Infant Feeding and Blood Cholesterol: A Study in Adolescents and a Systematic Review

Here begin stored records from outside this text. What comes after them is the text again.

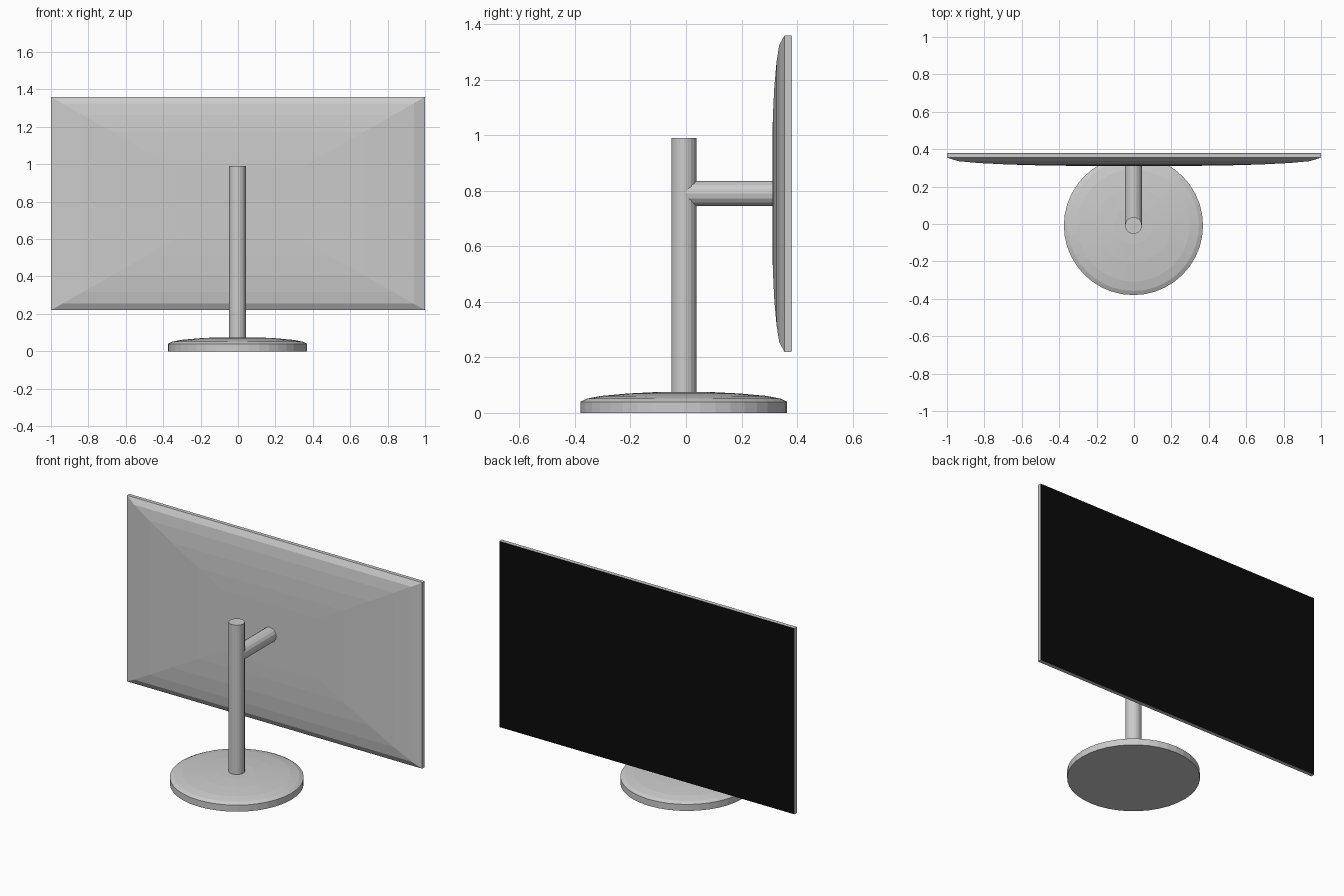
import bpy, bmesh, math
from mathutils import Matrix

cube = bpy.data.objects.get("Cube")
if cube:
    bpy.data.objects.remove(cube)


def material(name, rgb):
    m = bpy.data.materials.new(name)
    m.use_nodes = True
    m.diffuse_color = (*rgb, 1)
    m.node_tree.nodes["Principled BSDF"].inputs["Base Color"].default_value = (*rgb, 1)
    return m


silver = material("silver_grey", (0.6, 0.6, 0.6))
black = material("screen_black", (0.003, 0.003, 0.003))


def loft(name, rings, mats):
    """Bridge matching rings of points and cap both ends."""
    bm = bmesh.new()
    loops = [[bm.verts.new(p) for p in ring] for ring in rings]
    n = len(loops[0])
    for a, b in zip(loops, loops[1:]):
        for i in range(n):
            j = (i + 1) % n
            bm.faces.new((a[i], a[j], b[j], b[i]))
    bm.faces.new(loops[0])
    bm.faces.new(loops[-1])
    bmesh.ops.recalc_face_normals(bm, faces=bm.faces)
    mesh = bpy.data.meshes.new(name)
    bm.to_mesh(mesh)
    bm.free()
    for m in mats:
        mesh.materials.append(m)
    ob = bpy.data.objects.new(name, mesh)
    bpy.context.collection.objects.link(ob)
    return ob


def turned(name, profile, sides):
    """Round part from (radius, height) pairs."""
    steps = [2 * math.pi * i / sides for i in range(sides)]
    rings = [[(r * math.cos(a), r * math.sin(a), z) for a in steps] for r, z in profile]
    return loft(name, rings, [silver])


CX, CY, MID = -0.003, -0.008, 0.79

# Domed round foot
foot = turned("base", [(0.372, 0), (0.372, 0.04), (0.35, 0.051), (0.3, 0.061),
                       (0.2, 0.07), (0.1, 0.075)], 40)
foot.location = (CX, CY, 0)

# Upright pole
pole = turned("pole", [(0.045, 0.06), (0.045, 0.99)], 20)
pole.location = (CX, CY, 0)

# Horizontal arm, running from the pole axis to the panel
arm = turned("arm", [(0.045, 0), (0.045, 0.33)], 16)
arm.data.transform(Matrix.Rotation(-math.pi / 2, 4, "X"))
arm.location = (CX, CY, MID)

# Display housing: thin slab with a shallow bulge towards the pole
corners = [(-1, -1), (1, -1), (1, 1), (-1, 1)]
half_height = 0.57


def rectangle(scale, y):
    return [(sx * scale, y, MID + sz * half_height * scale) for sx, sz in corners]


section = [(1, 0.378), (1, 0.355), (0.94, 0.336), (0.83, 0.326),
           (0.67, 0.318), (0.49, 0.313), (0.33, 0.311)]
loft("display_housing", [rectangle(s, y) for s, y in section], [silver])

# Screen plate covering the whole viewing side
loft("screen", [rectangle(0.998, 0.377), rectangle(0.998, 0.38)], [black])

Owen, C.G. et al. American Academy of Pediatrics

 

    

    More and more research is indicating that breastfeeding may have long-term benefits for cardiovascular health. This UK-based study examined the impact of infant feeding on serum, total and low-density lipoprotein (LDL) cholesterol.

    

    Researchers studied more than 1,500 adolescents in 10 British towns, and reviewed studies of cholesterol levels in infants, children, adolescents and adults, comparing those who were breastfed to those formula-fed. Their findings suggest that having been breastfed is linked with different effects on cholesterol at different stages of life as compared to having been formula-fed. Those breastfed had higher levels of cholesterol during infancy, but no relationship was found between infant feeding pattern and cholesterol in later childhood and  adolescence. However, cholesterol levels were found to be lower in adults who had been breastfed.

    

     The research suggests that early exposure to breast milk may program fat metabolism in later life, resulting in lower blood cholesterol levels and thus a lower risk of cardiovascular disease.

      

     Infant formulas contain no cholesterol and may thus limit the infantís ability to handle cholesterol in later life.


 

INFACT Canada

 

Top | Summer/Fall 2002 Contents |